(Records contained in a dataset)
* * *

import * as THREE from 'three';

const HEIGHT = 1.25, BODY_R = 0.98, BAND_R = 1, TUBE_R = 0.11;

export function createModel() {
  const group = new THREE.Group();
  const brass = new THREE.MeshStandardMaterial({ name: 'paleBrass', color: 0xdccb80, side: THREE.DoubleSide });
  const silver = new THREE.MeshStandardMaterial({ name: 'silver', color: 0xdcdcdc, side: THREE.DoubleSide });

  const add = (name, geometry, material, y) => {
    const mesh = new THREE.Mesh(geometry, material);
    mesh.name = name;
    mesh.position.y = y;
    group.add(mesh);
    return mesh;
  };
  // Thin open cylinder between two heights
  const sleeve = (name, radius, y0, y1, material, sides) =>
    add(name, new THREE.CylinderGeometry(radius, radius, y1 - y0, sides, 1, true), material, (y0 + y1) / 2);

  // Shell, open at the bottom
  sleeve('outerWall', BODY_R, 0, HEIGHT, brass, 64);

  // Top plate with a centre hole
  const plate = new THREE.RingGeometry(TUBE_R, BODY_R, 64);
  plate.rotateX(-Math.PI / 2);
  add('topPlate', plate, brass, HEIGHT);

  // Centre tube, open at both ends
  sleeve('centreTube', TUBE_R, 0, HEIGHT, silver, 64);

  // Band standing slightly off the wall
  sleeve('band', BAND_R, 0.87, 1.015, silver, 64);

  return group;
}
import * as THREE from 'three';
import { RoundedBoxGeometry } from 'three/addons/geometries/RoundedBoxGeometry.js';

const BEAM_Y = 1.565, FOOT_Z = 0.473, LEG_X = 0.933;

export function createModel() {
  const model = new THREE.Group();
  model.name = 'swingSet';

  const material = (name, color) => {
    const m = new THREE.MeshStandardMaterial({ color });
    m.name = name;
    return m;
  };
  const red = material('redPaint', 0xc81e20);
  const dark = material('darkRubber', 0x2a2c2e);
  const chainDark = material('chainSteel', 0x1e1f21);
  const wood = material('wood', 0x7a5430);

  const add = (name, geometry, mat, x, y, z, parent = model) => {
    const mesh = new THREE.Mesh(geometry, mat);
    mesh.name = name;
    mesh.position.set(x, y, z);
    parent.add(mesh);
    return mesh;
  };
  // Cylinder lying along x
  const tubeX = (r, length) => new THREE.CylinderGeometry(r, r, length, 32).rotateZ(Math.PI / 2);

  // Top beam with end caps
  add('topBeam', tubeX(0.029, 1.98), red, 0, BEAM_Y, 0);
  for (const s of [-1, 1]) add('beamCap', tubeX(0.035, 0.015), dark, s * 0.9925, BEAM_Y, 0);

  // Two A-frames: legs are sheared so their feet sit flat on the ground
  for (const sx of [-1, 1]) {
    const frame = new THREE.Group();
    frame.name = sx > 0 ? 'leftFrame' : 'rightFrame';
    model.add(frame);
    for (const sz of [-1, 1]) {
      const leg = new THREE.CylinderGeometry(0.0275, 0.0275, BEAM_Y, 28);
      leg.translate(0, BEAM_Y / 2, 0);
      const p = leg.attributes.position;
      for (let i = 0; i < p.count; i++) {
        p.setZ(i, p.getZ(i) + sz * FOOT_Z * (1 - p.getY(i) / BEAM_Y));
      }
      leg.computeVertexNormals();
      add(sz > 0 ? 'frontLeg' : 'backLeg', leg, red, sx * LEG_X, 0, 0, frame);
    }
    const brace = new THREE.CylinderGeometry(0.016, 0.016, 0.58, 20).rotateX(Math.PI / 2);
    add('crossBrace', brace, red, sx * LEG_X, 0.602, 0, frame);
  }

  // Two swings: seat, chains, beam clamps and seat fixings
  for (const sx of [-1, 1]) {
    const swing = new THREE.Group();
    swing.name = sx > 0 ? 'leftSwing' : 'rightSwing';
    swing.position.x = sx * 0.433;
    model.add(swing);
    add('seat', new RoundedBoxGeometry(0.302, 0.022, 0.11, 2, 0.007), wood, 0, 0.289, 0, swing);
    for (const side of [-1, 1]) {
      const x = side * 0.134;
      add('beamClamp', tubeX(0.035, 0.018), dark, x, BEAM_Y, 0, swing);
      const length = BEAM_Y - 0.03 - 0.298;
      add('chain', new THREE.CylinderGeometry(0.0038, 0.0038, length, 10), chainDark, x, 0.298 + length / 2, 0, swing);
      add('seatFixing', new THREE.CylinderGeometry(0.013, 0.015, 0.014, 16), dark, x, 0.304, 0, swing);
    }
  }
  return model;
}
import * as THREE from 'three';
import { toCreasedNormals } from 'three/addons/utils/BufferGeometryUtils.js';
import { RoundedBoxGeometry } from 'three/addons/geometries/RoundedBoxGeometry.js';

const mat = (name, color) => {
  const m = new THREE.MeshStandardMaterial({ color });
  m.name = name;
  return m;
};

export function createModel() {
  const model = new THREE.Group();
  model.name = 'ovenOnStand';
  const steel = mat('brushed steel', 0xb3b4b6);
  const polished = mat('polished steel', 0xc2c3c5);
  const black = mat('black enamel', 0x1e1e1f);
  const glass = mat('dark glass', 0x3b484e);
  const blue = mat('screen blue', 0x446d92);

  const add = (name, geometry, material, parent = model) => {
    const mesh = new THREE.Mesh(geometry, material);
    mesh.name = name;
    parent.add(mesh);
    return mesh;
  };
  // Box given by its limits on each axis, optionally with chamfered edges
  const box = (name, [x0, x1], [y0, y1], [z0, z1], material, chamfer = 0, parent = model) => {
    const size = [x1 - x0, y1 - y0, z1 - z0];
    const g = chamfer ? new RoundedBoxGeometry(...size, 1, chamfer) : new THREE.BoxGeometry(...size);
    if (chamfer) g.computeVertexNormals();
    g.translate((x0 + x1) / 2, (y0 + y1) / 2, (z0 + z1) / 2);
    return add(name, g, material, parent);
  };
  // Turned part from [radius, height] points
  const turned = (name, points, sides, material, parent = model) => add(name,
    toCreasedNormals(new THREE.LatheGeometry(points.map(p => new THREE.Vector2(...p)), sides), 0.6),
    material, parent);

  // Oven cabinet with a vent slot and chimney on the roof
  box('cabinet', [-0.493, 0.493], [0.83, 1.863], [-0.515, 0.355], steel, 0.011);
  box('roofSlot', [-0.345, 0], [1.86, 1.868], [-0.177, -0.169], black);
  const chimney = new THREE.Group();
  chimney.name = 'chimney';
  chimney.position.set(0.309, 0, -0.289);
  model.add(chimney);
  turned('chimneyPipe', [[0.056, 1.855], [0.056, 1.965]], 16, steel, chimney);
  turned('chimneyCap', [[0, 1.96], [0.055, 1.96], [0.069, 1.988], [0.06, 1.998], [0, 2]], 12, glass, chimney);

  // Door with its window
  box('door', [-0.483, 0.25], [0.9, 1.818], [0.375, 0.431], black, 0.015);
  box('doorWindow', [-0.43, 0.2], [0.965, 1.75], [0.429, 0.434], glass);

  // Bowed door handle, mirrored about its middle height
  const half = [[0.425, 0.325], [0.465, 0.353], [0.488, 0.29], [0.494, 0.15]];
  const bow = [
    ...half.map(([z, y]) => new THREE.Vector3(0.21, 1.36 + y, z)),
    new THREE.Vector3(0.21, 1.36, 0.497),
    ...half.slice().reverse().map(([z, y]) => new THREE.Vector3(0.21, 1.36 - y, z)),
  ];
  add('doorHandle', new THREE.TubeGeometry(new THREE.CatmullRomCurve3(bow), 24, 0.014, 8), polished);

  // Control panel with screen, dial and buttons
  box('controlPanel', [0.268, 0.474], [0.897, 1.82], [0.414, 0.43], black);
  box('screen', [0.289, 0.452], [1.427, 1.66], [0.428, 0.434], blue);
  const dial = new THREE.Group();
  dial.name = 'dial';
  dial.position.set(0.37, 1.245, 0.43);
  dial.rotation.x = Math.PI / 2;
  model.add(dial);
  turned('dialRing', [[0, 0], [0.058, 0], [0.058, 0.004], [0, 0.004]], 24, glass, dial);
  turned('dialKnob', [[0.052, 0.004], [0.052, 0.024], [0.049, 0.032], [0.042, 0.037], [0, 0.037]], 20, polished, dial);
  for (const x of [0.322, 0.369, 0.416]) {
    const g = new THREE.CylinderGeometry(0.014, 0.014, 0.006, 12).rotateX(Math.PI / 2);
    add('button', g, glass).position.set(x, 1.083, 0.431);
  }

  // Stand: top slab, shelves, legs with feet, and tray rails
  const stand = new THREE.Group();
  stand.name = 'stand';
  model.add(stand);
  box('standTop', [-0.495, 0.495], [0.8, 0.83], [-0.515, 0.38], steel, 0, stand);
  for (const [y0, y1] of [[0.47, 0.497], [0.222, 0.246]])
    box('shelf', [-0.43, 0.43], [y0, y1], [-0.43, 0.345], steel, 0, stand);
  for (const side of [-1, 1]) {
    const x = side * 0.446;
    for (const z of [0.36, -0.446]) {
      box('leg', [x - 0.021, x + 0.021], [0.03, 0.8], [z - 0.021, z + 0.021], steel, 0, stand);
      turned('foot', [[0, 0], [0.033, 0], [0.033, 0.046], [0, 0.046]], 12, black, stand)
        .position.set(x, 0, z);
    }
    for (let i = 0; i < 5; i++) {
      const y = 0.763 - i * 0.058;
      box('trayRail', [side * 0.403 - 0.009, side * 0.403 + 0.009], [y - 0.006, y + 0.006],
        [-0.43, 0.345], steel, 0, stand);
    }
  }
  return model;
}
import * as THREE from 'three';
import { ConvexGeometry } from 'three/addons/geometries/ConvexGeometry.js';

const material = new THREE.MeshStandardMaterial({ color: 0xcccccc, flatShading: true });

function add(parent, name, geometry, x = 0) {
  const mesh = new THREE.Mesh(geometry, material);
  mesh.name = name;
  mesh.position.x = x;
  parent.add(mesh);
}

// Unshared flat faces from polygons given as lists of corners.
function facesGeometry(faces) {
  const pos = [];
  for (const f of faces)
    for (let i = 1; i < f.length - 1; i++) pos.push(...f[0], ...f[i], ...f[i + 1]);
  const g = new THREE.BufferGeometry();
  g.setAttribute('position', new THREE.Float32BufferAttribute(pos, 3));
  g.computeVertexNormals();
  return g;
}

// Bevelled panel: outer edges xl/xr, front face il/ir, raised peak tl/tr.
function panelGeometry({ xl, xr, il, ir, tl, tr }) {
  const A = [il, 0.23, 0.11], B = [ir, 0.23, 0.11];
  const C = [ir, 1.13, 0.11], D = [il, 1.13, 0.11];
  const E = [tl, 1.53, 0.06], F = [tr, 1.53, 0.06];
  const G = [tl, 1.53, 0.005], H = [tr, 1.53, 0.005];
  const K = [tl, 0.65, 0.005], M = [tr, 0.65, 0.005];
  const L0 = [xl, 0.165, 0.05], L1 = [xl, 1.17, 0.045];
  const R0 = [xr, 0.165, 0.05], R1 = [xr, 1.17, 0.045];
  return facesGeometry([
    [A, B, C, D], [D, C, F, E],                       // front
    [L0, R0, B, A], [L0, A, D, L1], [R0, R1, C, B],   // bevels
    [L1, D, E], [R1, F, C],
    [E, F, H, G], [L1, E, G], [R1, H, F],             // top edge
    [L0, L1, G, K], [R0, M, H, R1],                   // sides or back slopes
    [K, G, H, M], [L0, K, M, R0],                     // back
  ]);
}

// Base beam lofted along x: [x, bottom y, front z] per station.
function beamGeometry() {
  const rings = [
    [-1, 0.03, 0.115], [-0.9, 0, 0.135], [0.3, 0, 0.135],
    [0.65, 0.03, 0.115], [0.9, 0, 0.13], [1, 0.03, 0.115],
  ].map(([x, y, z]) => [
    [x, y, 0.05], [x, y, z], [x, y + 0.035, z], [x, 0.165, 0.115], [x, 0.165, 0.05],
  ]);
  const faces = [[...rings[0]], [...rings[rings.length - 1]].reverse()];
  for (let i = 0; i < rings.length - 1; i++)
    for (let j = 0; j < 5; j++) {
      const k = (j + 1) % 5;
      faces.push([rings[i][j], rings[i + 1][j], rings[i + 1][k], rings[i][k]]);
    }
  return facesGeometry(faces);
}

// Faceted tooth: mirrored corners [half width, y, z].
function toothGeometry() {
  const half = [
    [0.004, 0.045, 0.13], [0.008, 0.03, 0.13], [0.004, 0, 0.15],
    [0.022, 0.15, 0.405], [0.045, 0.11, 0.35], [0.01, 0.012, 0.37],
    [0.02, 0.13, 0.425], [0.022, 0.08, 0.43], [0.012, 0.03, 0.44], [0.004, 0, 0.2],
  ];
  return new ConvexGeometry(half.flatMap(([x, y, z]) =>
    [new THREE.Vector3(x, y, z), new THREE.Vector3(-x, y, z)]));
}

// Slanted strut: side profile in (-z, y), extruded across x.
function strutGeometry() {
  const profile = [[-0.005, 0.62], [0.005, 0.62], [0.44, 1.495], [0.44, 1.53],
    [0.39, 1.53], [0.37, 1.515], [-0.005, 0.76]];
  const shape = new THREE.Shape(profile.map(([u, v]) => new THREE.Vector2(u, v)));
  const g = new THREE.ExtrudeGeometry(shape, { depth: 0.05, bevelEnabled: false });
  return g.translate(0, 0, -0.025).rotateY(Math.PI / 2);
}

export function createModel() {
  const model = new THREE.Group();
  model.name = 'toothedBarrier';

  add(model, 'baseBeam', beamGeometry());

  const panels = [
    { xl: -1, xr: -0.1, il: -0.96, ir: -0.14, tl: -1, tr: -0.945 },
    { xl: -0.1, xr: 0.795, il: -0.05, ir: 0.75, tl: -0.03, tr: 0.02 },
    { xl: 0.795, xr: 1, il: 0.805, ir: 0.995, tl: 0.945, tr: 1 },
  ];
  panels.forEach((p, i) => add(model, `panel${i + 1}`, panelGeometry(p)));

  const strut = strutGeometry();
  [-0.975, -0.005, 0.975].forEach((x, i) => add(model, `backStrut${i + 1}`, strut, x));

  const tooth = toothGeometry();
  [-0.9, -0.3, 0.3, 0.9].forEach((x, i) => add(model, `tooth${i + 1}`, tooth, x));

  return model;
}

* * *

### [What you are asked to do]
Your reply must contain exactly the lines from the first line of the data through the line holding "between two heights", and nothing more.

### [Exercise solution]
import * as THREE from 'three';

const HEIGHT = 1.25, BODY_R = 0.98, BAND_R = 1, TUBE_R = 0.11;

export function createModel() {
  const group = new THREE.Group();
  const brass = new THREE.MeshStandardMaterial({ name: 'paleBrass', color: 0xdccb80, side: THREE.DoubleSide });
  const silver = new THREE.MeshStandardMaterial({ name: 'silver', color: 0xdcdcdc, side: THREE.DoubleSide });

  const add = (name, geometry, material, y) => {
    const mesh = new THREE.Mesh(geometry, material);
    mesh.name = name;
    mesh.position.y = y;
    group.add(mesh);
    return mesh;
  };
  // Thin open cylinder between two heights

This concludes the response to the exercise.